Objective: Sulfonylureas (SUs) are effective at controlling glycemia in permanent neonatal diabetes mellitus (PNDM) caused by KCNJ11 (Kir6.2) mutations.
Research design and methods: We report the case of a woman with PNDM who continued high doses of glibenclamide (85 mg/day) during her pregnancy. The baby was born preterm, and presented with macrosomia and severe hyperinsulinemic hypoglycemia requiring high-rate intravenous glucose infusion.
Results: Postnatal genetic testing excluded a KCNJ11 mutation in the baby. Glibenclamide was detected in both the baby's blood and the maternal milk.
Conclusions: We hypothesize that high doses of glibenclamide in the mother led to transplacental passage of the drug and overstimulation of fetal β-cells, which resulted in severe hyperinsulinemic hypoglycemia in the neonate (who did not carry the mutation) and contributed to fetal macrosomia. We suggest that glibenclamide (and other SUs) should be avoided in mothers with PNDM if the baby does not carry the mutation or if prenatal screening has not been performed, while glibenclamide may be beneficial when the fetus is a PNDM carrier.

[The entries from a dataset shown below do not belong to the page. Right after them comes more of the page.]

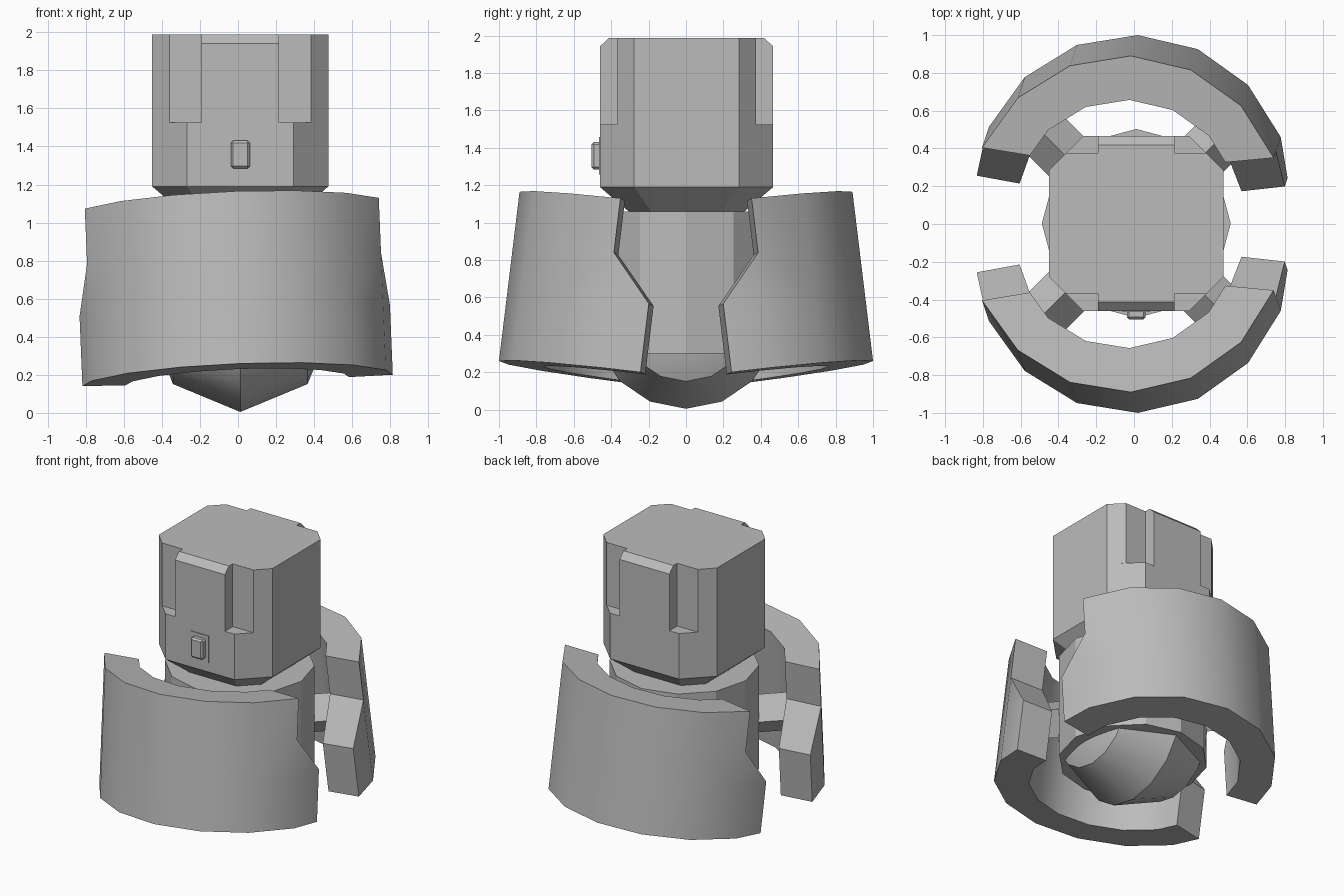
import bpy, bmesh, math
from mathutils import Matrix, Vector

if "Cube" in bpy.data.objects:
    bpy.data.objects.remove(bpy.data.objects["Cube"])

grey = bpy.data.materials.new("mid_grey")
grey.diffuse_color = (0.5, 0.5, 0.5, 1)
grey.use_nodes = True
grey.node_tree.nodes["Principled BSDF"].inputs["Base Color"].default_value = grey.diffuse_color
CX = 0.012  # the core sits very slightly off centre


def finish(bm, name, smooth=False):
    bmesh.ops.remove_doubles(bm, verts=bm.verts, dist=1e-4)
    bmesh.ops.recalc_face_normals(bm, faces=bm.faces)
    me = bpy.data.meshes.new(name)
    bm.to_mesh(me)
    bm.free()
    me.materials.append(grey)
    ob = bpy.data.objects.new(name, me)
    bpy.context.collection.objects.link(ob)
    if smooth:
        bpy.ops.object.select_all(action='DESELECT')
        bpy.context.view_layer.objects.active = ob
        ob.select_set(True)
        bpy.ops.object.shade_smooth_by_angle(angle=math.radians(30))
    return ob


def loft(name, rings):
    """Solid through stacked (outline, z) sections with equal point counts."""
    bm = bmesh.new()
    rows = [[bm.verts.new((x + CX, y + 0.003, z)) for x, y in pts] for pts, z in rings]
    n = len(rows[0])
    for a, b in zip(rows, rows[1:]):
        for i in range(n):
            j = (i + 1) % n
            bm.faces.new((a[i], a[j], b[j], b[i]))
    bm.faces.new(rows[0])
    bm.faces.new(rows[-1])
    return finish(bm, name)


def octagon(h, c):
    k = h - c
    return [(k, -h), (h, -k), (h, k), (k, h), (-k, h), (-h, k), (-h, -k), (-k, -h)]


# Head: chamfered block with a tapered neck, split where the corner notches start
H, C, D, Z0, Z1, Z2 = 0.463, 0.183, 0.372, 1.19, 1.525, 1.987
loft("neck", [(octagon(0.31, 0.12), 1.06), (octagon(H, C), Z0)])
loft("head_lower", [(octagon(H, C), Z0), (octagon(H, C), Z1)])
upper = [(D, -D), (H, C - H), (H, H - C), (D, D), (-D, D), (-H, H - C), (-H, C - H), (-D, -D)]
loft("head_upper", [(upper, Z1), (upper, Z2)])


# Raised panels between the notches, bevelled along the top edge
def panel_outline(y):
    return [(-0.203, -D), (0.203, -D), (0.203, -y), (-0.203, -y)]


for name, s in (("front_panel", 1), ("back_panel", -1)):
    loft(name, [([(x, y * s) for x, y in panel_outline(w)], z)
                for w, z in ((H, Z1), (H, 1.942), (0.415, Z2))])

# Twelve-sided core
core = [(0.5 * math.cos(math.radians(30 * i)), 0.5 * math.sin(math.radians(30 * i))) for i in range(12)]
loft("core", [(core, 0.3), (core, 1.06)])

# Low ball under the core, poles pointing sideways
bm = bmesh.new()
bmesh.ops.create_uvsphere(bm, u_segments=16, v_segments=4, radius=0.5,
                          matrix=Matrix.Translation((CX, 0, 0.505)) @ Matrix.Rotation(math.pi / 2, 4, 'Y'))
finish(bm, "ball", True)

# Curved shells: ring segments with stepped ends, tilted outward
STEP = 22.5


def on_ring(radius, deg):
    half = STEP / 2
    r = radius * math.cos(math.radians(half)) / math.cos(math.radians(abs(deg) % STEP - half))
    a = math.radians(deg)
    return Vector((r * math.sin(a), -r * math.cos(a), 0))


R_OUT, R_IN = 0.837, 0.602
# height, outer end angle, inner end angle
LEVELS = [(0, 82.8, 83.3), (0.369, 82.8, 83.3), (0.62, 67.5, 61), (0.912, 67.5, 61)]
tilt = (Matrix.Rotation(math.radians(2), 4, 'Z') @ Matrix.Rotation(math.radians(-2.1), 4, 'Y')
        @ Matrix.Rotation(math.radians(-7), 4, 'X'))
place = (Matrix.Translation((0.02, -1.0, 0.26)) @ tilt @ Matrix.Translation((0, R_OUT, 0)))


def shell(name, side):
    bm = bmesh.new()
    cols = [-90] + [STEP * i for i in range(-3, 4)] + [90]

    def point(radius, end, deg, z):
        p = on_ring(radius, max(-end, min(end, deg)))
        p.z = z
        p = place @ p
        p.y *= side
        return bm.verts.new(p)

    out = [[point(R_OUT, eo, d, z) for d in cols] for z, eo, ei in LEVELS]
    inn = [[point(R_IN, ei, d, z) for d in cols] for z, eo, ei in LEVELS]
    for k in range(3):
        for g in (out, inn):
            for i in range(8):
                bm.faces.new((g[k][i], g[k][i + 1], g[k + 1][i + 1], g[k + 1][i]))
        for i in (0, 8):
            bm.faces.new((out[k][i], inn[k][i], inn[k + 1][i], out[k + 1][i]))
    for k in (0, 3):
        for i in range(8):
            bm.faces.new((out[k][i], out[k][i + 1], inn[k][i + 1], inn[k][i]))
    finish(bm, name, True)


shell("front_shell", 1)
shell("back_shell", -1)

# Diamond-section struts joining the core to the shells
for i, name in enumerate(("back_right", "back_left", "front_left", "front_right")):
    a = math.radians(45 + 90 * i)
    bm = bmesh.new()
    bmesh.ops.create_cone(bm, cap_ends=True, segments=4, radius1=0.14, radius2=0.14, depth=0.32,
                          matrix=Matrix.Translation((0.56 * math.cos(a), 0.56 * math.sin(a), 0.65))
                          @ Matrix.Rotation(a, 4, 'Z') @ Matrix.Rotation(math.pi / 2, 4, 'Y'))
    finish(bm, name + "_strut")


# Button on a thin backing plate
def box(name, size, loc, bevel=0):
    bm = bmesh.new()
    bmesh.ops.create_cube(bm, size=1, matrix=Matrix.Translation(loc) @ Matrix.Diagonal((*size, 1)))
    if bevel:
        bmesh.ops.bevel(bm, geom=bm.edges[:], offset=bevel, segments=1, affect='EDGES')
    return finish(bm, name)


box("button_plate", (0.145, 0.008, 0.2), (CX, -H + 0.001, 1.357))
box("button", (0.1, 0.06, 0.146), (CX, -0.475, 1.357), 0.012)
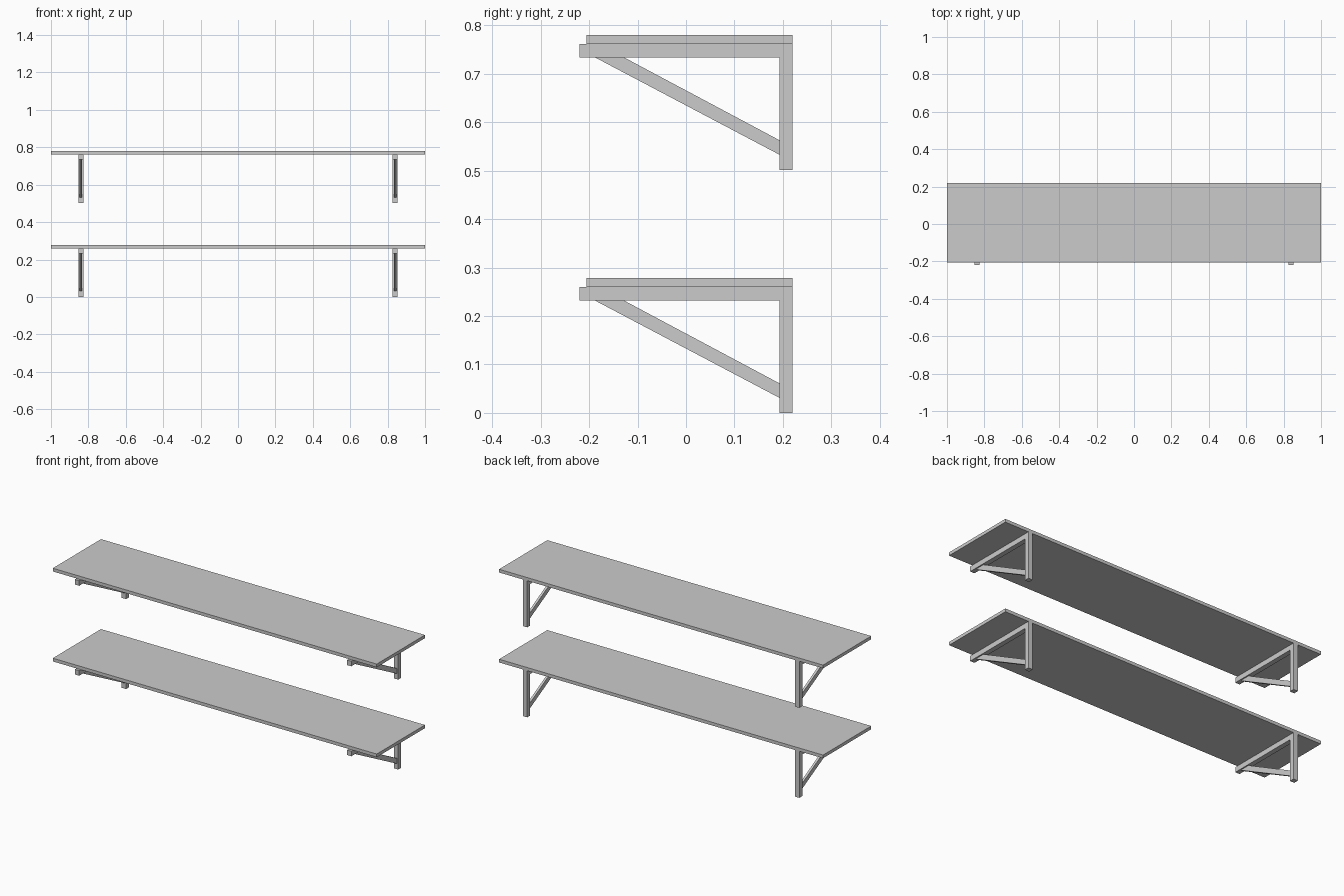
import bpy
import bmesh

cube = bpy.data.objects.get("Cube")
if cube:
    bpy.data.objects.remove(cube, do_unlink=True)

grey = bpy.data.materials.new("light grey")
grey.use_nodes = True
grey.diffuse_color = (0.6, 0.6, 0.6, 1)
grey.node_tree.nodes["Principled BSDF"].inputs["Base Color"].default_value = (0.6, 0.6, 0.6, 1)


def side_profile(name, points, x, width, z):
    """Extrude a side outline of (y, z) points along x, centred on x."""
    bm = bmesh.new()
    face = bm.faces.new([bm.verts.new((x - width / 2, py, pz + z)) for py, pz in points])
    new = bmesh.ops.extrude_face_region(bm, geom=[face])["geom"]
    moved = [v for v in new if isinstance(v, bmesh.types.BMVert)]
    bmesh.ops.translate(bm, verts=moved, vec=(width, 0, 0))
    bmesh.ops.recalc_face_normals(bm, faces=bm.faces)
    mesh = bpy.data.meshes.new(name)
    bm.to_mesh(mesh)
    bm.free()
    mesh.materials.append(grey)
    obj = bpy.data.objects.new(name, mesh)
    bpy.context.collection.objects.link(obj)
    return obj


def rect(y0, y1, z0, z1):
    return [(y0, z0), (y1, z0), (y1, z1), (y0, z1)]


BAR = 0.027
BACK = 0.22
UNDER = 0.26    # underside of the board
ARM_LOW = 0.232
POST_FRONT = BACK - BAR

for level, z in (("lower", 0), ("upper", 0.502)):
    # Board
    side_profile(level + "_shelf_board", rect(-0.205, BACK, UNDER, 0.278), 0, 2, z)
    for side, x in (("left", 0.84), ("right", -0.84)):
        name = level + "_" + side
        # L-shaped bracket: horizontal arm and wall post in one outline
        side_profile(name + "_bracket", [
            (-BACK, UNDER), (-BACK, ARM_LOW), (POST_FRONT, ARM_LOW),
            (POST_FRONT, 0), (BACK, 0), (BACK, UNDER)], x, BAR, z)
        # Thin diagonal brace
        side_profile(name + "_brace", [
            (-0.188, ARM_LOW), (POST_FRONT, 0.031),
            (POST_FRONT, 0.061), (-0.128, ARM_LOW)], x, 0.013, z)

© 2014 by the American Diabetes Association. Readers may use this article as long as the work is properly cited, the use is educational and not for profit, and the work is not altered.